Top of Exercise data

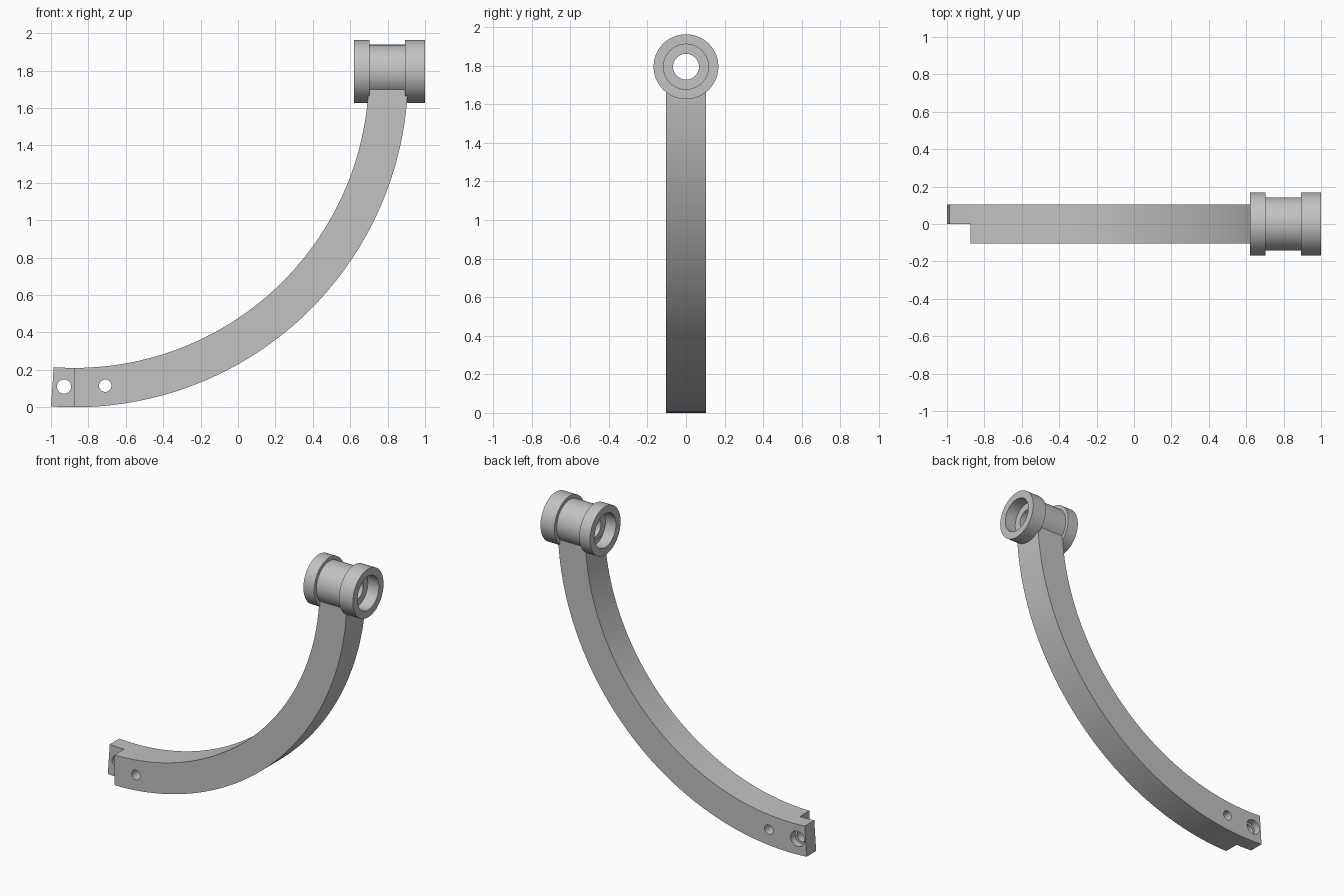
import bpy, bmesh, math
from mathutils import Matrix

if "Cube" in bpy.data.objects:
    bpy.data.objects.remove(bpy.data.objects["Cube"], do_unlink=True)

grey = bpy.data.materials.new("plain grey")
grey.use_nodes = True
colour = (0.54, 0.54, 0.54, 1)
grey.diffuse_color = colour
grey.node_tree.nodes["Principled BSDF"].inputs["Base Color"].default_value = colour


def make_object(name, bm):
    bmesh.ops.recalc_face_normals(bm, faces=bm.faces)
    mesh = bpy.data.meshes.new(name)
    bm.to_mesh(mesh)
    bm.free()
    mesh.materials.append(grey)
    obj = bpy.data.objects.new(name, mesh)
    bpy.context.collection.objects.link(obj)
    return obj


def select(obj):
    bpy.ops.object.select_all(action="DESELECT")
    obj.select_set(True)
    bpy.context.view_layer.objects.active = obj


def cut(target, cutter):
    cutter.hide_render = True
    mod = target.modifiers.new("cut", "BOOLEAN")
    mod.operation = "DIFFERENCE"
    mod.solver = "EXACT"
    mod.object = cutter
    select(target)
    bpy.ops.object.modifier_apply(modifier=mod.name)
    bpy.data.objects.remove(cutter, do_unlink=True)


def drill(x, z, radius, y0, y1):
    bm = bmesh.new()
    place = Matrix.Translation((x, (y0 + y1) / 2, z)) @ Matrix.Rotation(math.pi / 2, 4, "X")
    bmesh.ops.create_cone(bm, cap_ends=True, segments=48, radius1=radius,
                          radius2=radius, depth=y1 - y0, matrix=place)
    return make_object("hole_cutter", bm)


# Curved arm: a quarter ring of square section, its top buried in the sleeve
CX, CZ, R_IN, R_OUT = -0.875, 1.785, 1.575, 1.785
HALF, TOP, STEPS = 0.105, 1.71, 64


def arc(radius):
    start = -0.07
    end = math.acos((CZ - TOP) / radius)
    angles = [start + (end - start) * i / STEPS for i in range(STEPS + 1)]
    return [(CX + radius * math.sin(a), CZ - radius * math.cos(a)) for a in angles]


bm = bmesh.new()
outline = arc(R_OUT) + arc(R_IN)[::-1]
face = bm.faces.new([bm.verts.new((x, -HALF, z)) for x, z in outline])
side = bmesh.ops.extrude_face_region(bm, geom=[face])
moved = [v for v in side["geom"] if isinstance(v, bmesh.types.BMVert)]
bmesh.ops.translate(bm, verts=moved, vec=(0, 2 * HALF, 0))
arm = make_object("curved_arm", bm)

# Half-lap at the free end
bm = bmesh.new()
bmesh.ops.create_cube(bm, size=1, matrix=Matrix.Translation((CX - 0.5, -0.5, 0.2)))
cut(arm, make_object("lap_cutter", bm))

# Through holes, the end one counterbored from the back
cut(arm, drill(-0.93, 0.11, 0.038, -0.3, 0.3))
cut(arm, drill(-0.93, 0.11, 0.053, 0.055, 0.3))
cut(arm, drill(-0.71, 0.115, 0.033, -0.3, 0.3))

# Flanged sleeve: closed profile of (x, radius) turned about a line along x
profile = [(0.62, 0.117), (0.62, 0.168), (0.702, 0.168), (0.702, 0.143),
           (0.893, 0.143), (0.893, 0.168), (1.0, 0.168), (1.0, 0.117),
           (0.915, 0.117), (0.915, 0.067), (0.7, 0.067), (0.7, 0.117)]
SIDES, AXIS_Z = 96, 1.795
bm = bmesh.new()
rings = []
for i in range(SIDES):
    a = math.tau * i / SIDES
    rings.append([bm.verts.new((x, r * math.cos(a), AXIS_Z + r * math.sin(a)))
                  for x, r in profile])
for i, ring in enumerate(rings):
    after = rings[(i + 1) % SIDES]
    for j in range(len(profile)):
        k = (j + 1) % len(profile)
        bm.faces.new((ring[j], ring[k], after[k], after[j]))
sleeve = make_object("flanged_sleeve", bm)

for obj in (arm, sleeve):
    select(obj)
    bpy.ops.object.shade_smooth_by_angle(angle=math.radians(30))
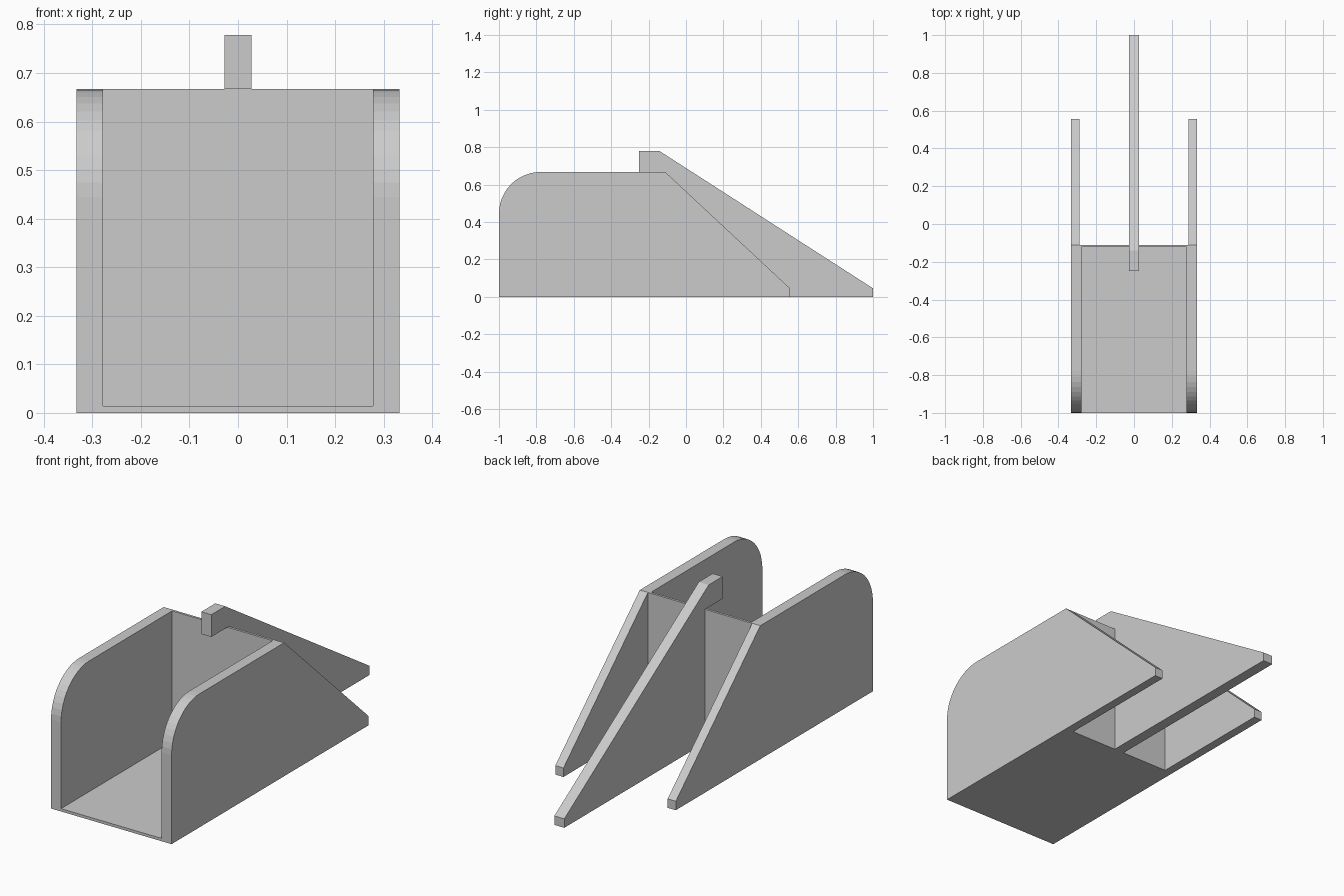
import bpy, bmesh, math

if "Cube" in bpy.data.objects:
    bpy.data.objects.remove(bpy.data.objects["Cube"])


def slab(name, profile, x0, x1):
    """Extrude a (y, z) outline along x from x0 to x1."""
    bm = bmesh.new()
    face = bm.faces.new([bm.verts.new((x0, y, z)) for y, z in profile])
    ext = bmesh.ops.extrude_face_region(bm, geom=[face])
    verts = [g for g in ext["geom"] if isinstance(g, bmesh.types.BMVert)]
    bmesh.ops.translate(bm, verts=verts, vec=(x1 - x0, 0, 0))
    bmesh.ops.recalc_face_normals(bm, faces=bm.faces)
    mesh = bpy.data.meshes.new(name)
    bm.to_mesh(mesh)
    bm.free()
    obj = bpy.data.objects.new(name, mesh)
    bpy.context.collection.objects.link(obj)
    return obj


def mirror_x(obj):
    mod = obj.modifiers.new("mirror", "MIRROR")
    mod.use_axis[0] = True
    mod.use_mirror_merge = False


def rect(y0, y1, z0, z1):
    return [(y0, z0), (y1, z0), (y1, z1), (y0, z1)]


OUTER, INNER, FIN_INNER = 0.333, 0.278, 0.288   # half widths
BACK, TOP, TIP = -0.111, 0.667, 0.045           # back wall y, wall top, fin tip height
R, STEPS = 0.222, 12                            # rounded front corner

# Side walls with rounded upper front corner
arc = [(-1 + R - R * math.sin(a), TOP - R + R * math.cos(a))
       for a in (i * math.pi / 2 / STEPS for i in range(STEPS + 1))]
mirror_x(slab("side_wall", [(-1, 0), (BACK, 0), (BACK, TOP)] + arc, INNER, OUTER))

# Slightly thinner sloped fins behind the side walls
mirror_x(slab("side_fin", [(BACK, 0), (0.556, 0), (0.556, TIP), (BACK, TOP)],
              FIN_INNER, OUTER))

# Thin floor and back panel
slab("floor", rect(-1, BACK, 0, 0.014), -INNER, INNER)
slab("back_panel", rect(BACK - 0.012, BACK, 0.014, TOP), -INNER, INNER)

# Central fin with a head that hooks over the back panel
slab("centre_fin", [(BACK, 0), (1, 0), (1, TIP), (-0.14, 0.778),
                    (-0.25, 0.778), (-0.25, TOP), (BACK, TOP)], -0.0275, 0.0275)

Bottom of Exercise data

Problem to solve:
Repeat every line of the data exactly, but do not include pictures.

Written solution:
import bpy, bmesh, math
from mathutils import Matrix

if "Cube" in bpy.data.objects:
    bpy.data.objects.remove(bpy.data.objects["Cube"], do_unlink=True)

grey = bpy.data.materials.new("plain grey")
grey.use_nodes = True
colour = (0.54, 0.54, 0.54, 1)
grey.diffuse_color = colour
grey.node_tree.nodes["Principled BSDF"].inputs["Base Color"].default_value = colour


def make_object(name, bm):
    bmesh.ops.recalc_face_normals(bm, faces=bm.faces)
    mesh = bpy.data.meshes.new(name)
    bm.to_mesh(mesh)
    bm.free()
    mesh.materials.append(grey)
    obj = bpy.data.objects.new(name, mesh)
    bpy.context.collection.objects.link(obj)
    return obj


def select(obj):
    bpy.ops.object.select_all(action="DESELECT")
    obj.select_set(True)
    bpy.context.view_layer.objects.active = obj


def cut(target, cutter):
    cutter.hide_render = True
    mod = target.modifiers.new("cut", "BOOLEAN")
    mod.operation = "DIFFERENCE"
    mod.solver = "EXACT"
    mod.object = cutter
    select(target)
    bpy.ops.object.modifier_apply(modifier=mod.name)
    bpy.data.objects.remove(cutter, do_unlink=True)


def drill(x, z, radius, y0, y1):
    bm = bmesh.new()
    place = Matrix.Translation((x, (y0 + y1) / 2, z)) @ Matrix.Rotation(math.pi / 2, 4, "X")
    bmesh.ops.create_cone(bm, cap_ends=True, segments=48, radius1=radius,
                          radius2=radius, depth=y1 - y0, matrix=place)
    return make_object("hole_cutter", bm)


# Curved arm: a quarter ring of square section, its top buried in the sleeve
CX, CZ, R_IN, R_OUT = -0.875, 1.785, 1.575, 1.785
HALF, TOP, STEPS = 0.105, 1.71, 64


def arc(radius):
    start = -0.07
    end = math.acos((CZ - TOP) / radius)
    angles = [start + (end - start) * i / STEPS for i in range(STEPS + 1)]
    return [(CX + radius * math.sin(a), CZ - radius * math.cos(a)) for a in angles]


bm = bmesh.new()
outline = arc(R_OUT) + arc(R_IN)[::-1]
face = bm.faces.new([bm.verts.new((x, -HALF, z)) for x, z in outline])
side = bmesh.ops.extrude_face_region(bm, geom=[face])
moved = [v for v in side["geom"] if isinstance(v, bmesh.types.BMVert)]
bmesh.ops.translate(bm, verts=moved, vec=(0, 2 * HALF, 0))
arm = make_object("curved_arm", bm)

# Half-lap at the free end
bm = bmesh.new()
bmesh.ops.create_cube(bm, size=1, matrix=Matrix.Translation((CX - 0.5, -0.5, 0.2)))
cut(arm, make_object("lap_cutter", bm))

# Through holes, the end one counterbored from the back
cut(arm, drill(-0.93, 0.11, 0.038, -0.3, 0.3))
cut(arm, drill(-0.93, 0.11, 0.053, 0.055, 0.3))
cut(arm, drill(-0.71, 0.115, 0.033, -0.3, 0.3))

# Flanged sleeve: closed profile of (x, radius) turned about a line along x
profile = [(0.62, 0.117), (0.62, 0.168), (0.702, 0.168), (0.702, 0.143),
           (0.893, 0.143), (0.893, 0.168), (1.0, 0.168), (1.0, 0.117),
           (0.915, 0.117), (0.915, 0.067), (0.7, 0.067), (0.7, 0.117)]
SIDES, AXIS_Z = 96, 1.795
bm = bmesh.new()
rings = []
for i in range(SIDES):
    a = math.tau * i / SIDES
    rings.append([bm.verts.new((x, r * math.cos(a), AXIS_Z + r * math.sin(a)))
                  for x, r in profile])
for i, ring in enumerate(rings):
    after = rings[(i + 1) % SIDES]
    for j in range(len(profile)):
        k = (j + 1) % len(profile)
        bm.faces.new((ring[j], ring[k], after[k], after[j]))
sleeve = make_object("flanged_sleeve", bm)

for obj in (arm, sleeve):
    select(obj)
    bpy.ops.object.shade_smooth_by_angle(angle=math.radians(30))
import bpy, bmesh, math

if "Cube" in bpy.data.objects:
    bpy.data.objects.remove(bpy.data.objects["Cube"])


def slab(name, profile, x0, x1):
    """Extrude a (y, z) outline along x from x0 to x1."""
    bm = bmesh.new()
    face = bm.faces.new([bm.verts.new((x0, y, z)) for y, z in profile])
    ext = bmesh.ops.extrude_face_region(bm, geom=[face])
    verts = [g for g in ext["geom"] if isinstance(g, bmesh.types.BMVert)]
    bmesh.ops.translate(bm, verts=verts, vec=(x1 - x0, 0, 0))
    bmesh.ops.recalc_face_normals(bm, faces=bm.faces)
    mesh = bpy.data.meshes.new(name)
    bm.to_mesh(mesh)
    bm.free()
    obj = bpy.data.objects.new(name, mesh)
    bpy.context.collection.objects.link(obj)
    return obj


def mirror_x(obj):
    mod = obj.modifiers.new("mirror", "MIRROR")
    mod.use_axis[0] = True
    mod.use_mirror_merge = False


def rect(y0, y1, z0, z1):
    return [(y0, z0), (y1, z0), (y1, z1), (y0, z1)]


OUTER, INNER, FIN_INNER = 0.333, 0.278, 0.288   # half widths
BACK, TOP, TIP = -0.111, 0.667, 0.045           # back wall y, wall top, fin tip height
R, STEPS = 0.222, 12                            # rounded front corner

# Side walls with rounded upper front corner
arc = [(-1 + R - R * math.sin(a), TOP - R + R * math.cos(a))
       for a in (i * math.pi / 2 / STEPS for i in range(STEPS + 1))]
mirror_x(slab("side_wall", [(-1, 0), (BACK, 0), (BACK, TOP)] + arc, INNER, OUTER))

# Slightly thinner sloped fins behind the side walls
mirror_x(slab("side_fin", [(BACK, 0), (0.556, 0), (0.556, TIP), (BACK, TOP)],
              FIN_INNER, OUTER))

# Thin floor and back panel
slab("floor", rect(-1, BACK, 0, 0.014), -INNER, INNER)
slab("back_panel", rect(BACK - 0.012, BACK, 0.014, TOP), -INNER, INNER)

# Central fin with a head that hooks over the back panel
slab("centre_fin", [(BACK, 0), (1, 0), (1, TIP), (-0.14, 0.778),
                    (-0.25, 0.778), (-0.25, TOP), (BACK, TOP)], -0.0275, 0.0275)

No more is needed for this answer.